Its stronghold in Syria, Raqqa, is also close to falling.

A US-backed Kurdish-led coalition besieging Raqqa on Thursday fully encircled it after closing the militants’ last way out from the south, the Syrian Observatory for Human Rights monitoring group said.

These setbacks have reduced IS territory by 60 per cent from its peak two years ago and its revenue by 80 per cent, to just $16 million a month, said IHS Markit.

“Their fictitious state has fallen,” an Iraqi military spokesman, Brigadier General Yahya Rasool, told state TV.

However, it still occupies an area as big as Belgium, across Iraq and Syria, according to IHS Markit, an analytics firm.

IS fighters blew up the medieval mosque and its famed leaning minaret a week ago as US-backed Iraqi forces started a push in its direction. Their black flag had been flying from al-Hadba minaret since June 2014.

Much of the mosque and brickwork minaret was reduced to rubble, said a Reuters TV reporter who went to the site with the elite units that captured it. Only the stump of the mosque remained, and a green dome of the mosque supported by a few pillars which resisted the blast, he said.

Abadi “issued instructions to bring the battle to its conclusion,” by capturing the remaining parts of the Old City, his office said.

The cost of the fighting has been enormous. In addition to military casualties, thousands of civilians are estimated to have been killed.

Arduous task

Counter Terrorism Service (CTS) troops captured the al-Nuri Mosque’s ground in a “lightning operation” on Thursday, a commander of the US-trained elite units told state TV.

CTS units are now in control of the mosque area and the al-Hadba and Sirjkhana neighbourhoods and they are still advancing, a military statement said. Other government units, from the army and police, were closing in from other directions.

A US-led international coalition is providing air and ground support to the Iraqi forces fighting through the Old City’s maze of narrow alleyways.

But the advance remains arduous as IS fighters are dug in the middle of civilians, using mortar fire, snipers, booby traps and suicide bombers to defend their last redoubt.

History

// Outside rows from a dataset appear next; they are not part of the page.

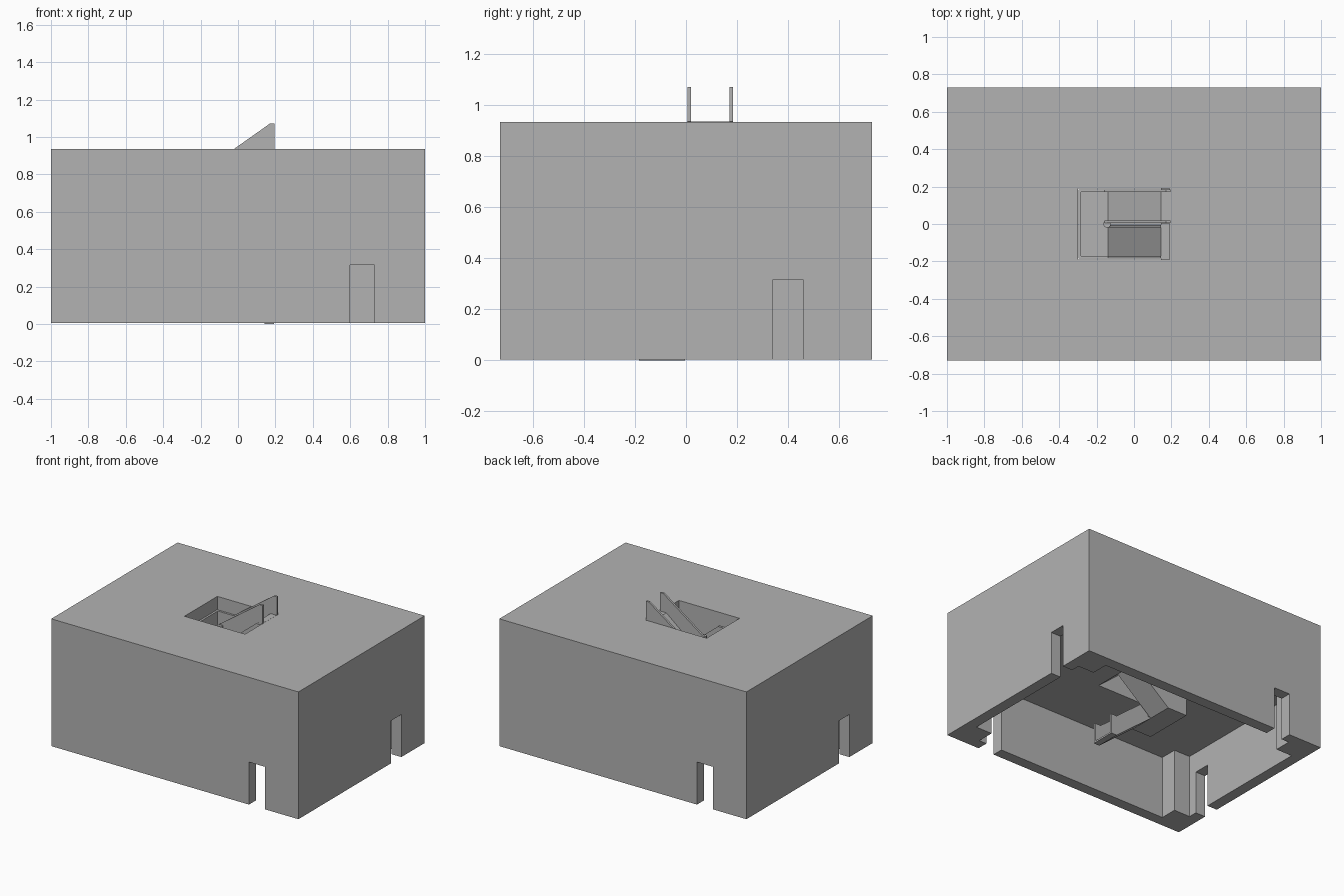
import bpy
import bmesh

cube = bpy.data.objects.get("Cube")
if cube:
    bpy.data.objects.remove(cube, do_unlink=True)

grey = bpy.data.materials.new("plain grey")
grey.use_nodes = True
grey.diffuse_color = (0.45, 0.45, 0.45, 1)
grey.node_tree.nodes["Principled BSDF"].inputs["Base Color"].default_value = grey.diffuse_color


def prism(name, points, axis, low, high):
    """Extrude an outline along z (points are x, y) or along y (points are x, z)."""
    bm = bmesh.new()
    place = (lambda a, b: (a, b, low)) if axis == "z" else (lambda a, b: (a, low, b))
    face = bm.faces.new([bm.verts.new(place(a, b)) for a, b in points])
    moved = bmesh.ops.extrude_face_region(bm, geom=[face])["geom"]
    step = (0, 0, high - low) if axis == "z" else (0, high - low, 0)
    bmesh.ops.translate(bm, verts=[v for v in moved if isinstance(v, bmesh.types.BMVert)], vec=step)
    bmesh.ops.recalc_face_normals(bm, faces=bm.faces)
    mesh = bpy.data.meshes.new(name)
    bm.to_mesh(mesh)
    bm.free()
    mesh.materials.append(grey)
    obj = bpy.data.objects.new(name, mesh)
    bpy.context.collection.objects.link(obj)
    return obj


def block(name, x0, x1, y0, y1, z0, z1):
    return prism(name, [(x0, y0), (x1, y0), (x1, y1), (x0, y1)], "z", z0, z1)


def carve(target, cutters):
    """Cut shapes out of the target and discard the cutters."""
    for cutter in cutters:
        cutter.hide_render = True
        mod = target.modifiers.new("cut", "BOOLEAN")
        mod.operation = "DIFFERENCE"
        mod.solver = "EXACT"
        mod.object = cutter
    graph = bpy.context.evaluated_depsgraph_get()
    result = bpy.data.meshes.new_from_object(target.evaluated_get(graph))
    target.modifiers.clear()
    target.data = result
    for cutter in cutters:
        bpy.data.objects.remove(cutter, do_unlink=True)


# Main dimensions
TOP, CEILING = 0.935, 0.462
IN_X, IN_Y = 0.92, 0.65        # inner wall faces
POST_X, POST_Y = 0.79, 0.525   # inner faces of the corner posts
THICK, RAIL = 0.012, 0.135     # chute floor thickness, rail height
STEP = 0.231                   # drop of each ramp
LEFT, RIGHT = -0.14, 0.145     # ends of the sloped floors
WALL = 0.015
LANE = 0.185                   # outer edge of a lane

# Housing with a hollow underside that leaves four corner posts
housing = block("housing", -1, 1, -0.73, 0.73, 0.004, TOP)
quarter = [(IN_X, POST_Y), (POST_X, POST_Y), (POST_X, IN_Y)]
half = quarter + [(-x, y) for x, y in reversed(quarter)]
outline = half + [(-x, -y) for x, y in half]
cutters = [prism("cavity_cutter", outline, "z", -0.1, CEILING)]

# One notch in every wall, turned half around for the opposite side
for s in (1, -1):
    for name, xs, ys in (("end_notch", (0.9, 1.1), (0.34, 0.46)),
                         ("side_notch", (0.6, 0.73), (-0.85, -0.63))):
        x0, x1 = sorted(s * v for v in xs)
        y0, y1 = sorted(s * v for v in ys)
        cutters.append(block(name, x0, x1, y0, y1, -0.1, 0.315))

# Shaft through the lid, with a pocket where the chute turns round
mid = THICK + 2 * STEP
shaft = [(-0.3, 0.4), (RIGHT, 0.4), (RIGHT, mid), (0.305, mid),
         (0.305, 0.65), (0.19, 0.65), (0.19, 1), (-0.3, 1)]
cutters.append(prism("shaft_cutter", shaft, "y", -0.19, 0.19))
carve(housing, cutters)

# Four ramps winding down: side, level on the left, level on the right
ramps = [("entry_ramp", 1, 3, 4), ("second_ramp", -1, 3, 2),
         ("third_ramp", 1, 1, 2), ("exit_ramp", -1, 1, 0)]
for name, side, left_level, right_level in ramps:
    zl, zr = THICK + left_level * STEP, THICK + right_level * STEP
    end = RIGHT if right_level == 2 else 0.192
    floor = [(LEFT, zl), (RIGHT, zr)]
    under = [(RIGHT, zr - THICK), (LEFT, zl - THICK)]
    if end > RIGHT:
        floor.append((end, zr))
        under.insert(0, (end, zr - THICK))
    y0, y1 = sorted((side * 0.004, side * LANE))
    prism(name + "_floor", floor + under, "y", y0, y1)
    # Rails follow the slope on both edges of the lane
    rail_end = end + 0.003
    if right_level == 2:
        rail = [(LEFT, zl + RAIL), (RIGHT, zr + RAIL)]
    elif right_level == 4:
        rail = [(-0.157, zl + RAIL), (0.17, zr + RAIL), (rail_end, zr + RAIL), (rail_end, zr)]
    else:
        rail = [(LEFT, zl + RAIL), (RIGHT, zr + RAIL), (end, zr + RAIL), (end, zr - THICK)]
    for label, edge in (("inner", 0.005), ("outer", LANE - WALL)):
        y0, y1 = sorted((side * edge, side * (edge + WALL)))
        prism(f"{name}_{label}_rail", rail + under[-2:], "y", y0, y1)

# Two flat turning landings on the left, each with a rail on three sides
for name, level in (("upper_landing", 3), ("lower_landing", 1)):
    z = THICK + level * STEP
    x0 = -0.298
    block(name + "_floor", x0, LEFT, -LANE, LANE, z - THICK, z)
    block(name + "_end_rail", x0, x0 + WALL, -LANE, LANE, z, z + RAIL)
    for label, y in (("front", -LANE), ("back", LANE - WALL)):
        block(f"{name}_{label}_rail", x0 + WALL, LEFT, y, y + WALL, z, z + RAIL)
    # Rounded nose on the centre divider
    bpy.ops.mesh.primitive_cylinder_add(vertices=16, radius=0.02, depth=RAIL,
                                        location=(LEFT - 0.004, 0, z + RAIL / 2))
    nose = bpy.context.object
    nose.name = name + "_divider_nose"
    nose.data.materials.append(grey)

Iraqi policemen advancing through Mosul.—AFP
Iraqi policemen advancing through Mosul.—AFP

IS leader Abu Bakr al-Baghdadi proclaimed himself ruler of all Muslims from the Grand al-Nuri Mosque’s pulpit on July 4, 2014, after the insurgents overran swathes of Iraq and Syria.

His speech from the mosque was the first time he revealed himself to the world and the footage broadcast then is to this day the only video recording of him as “caliph”.

He has left the fighting in Mosul to local commanders and is believed to be hiding in the border area between Iraq and Syria, according to US and Iraqi military sources.

The mosque was named after Nuruddin al-Zanki, a noble who fought the early Crusaders from a fiefdom that covered territory in modern-day Turkey, Syria and Iraq. It was built in 1172-73, shortly before his death, and housed an Islamic school.

The Old City’s stone buildings date mostly from the medieval period. They include market stalls, a few mosques and churches, and small houses built and rebuilt on top of each other over the ages.

Published in Dawn, June 30th, 2017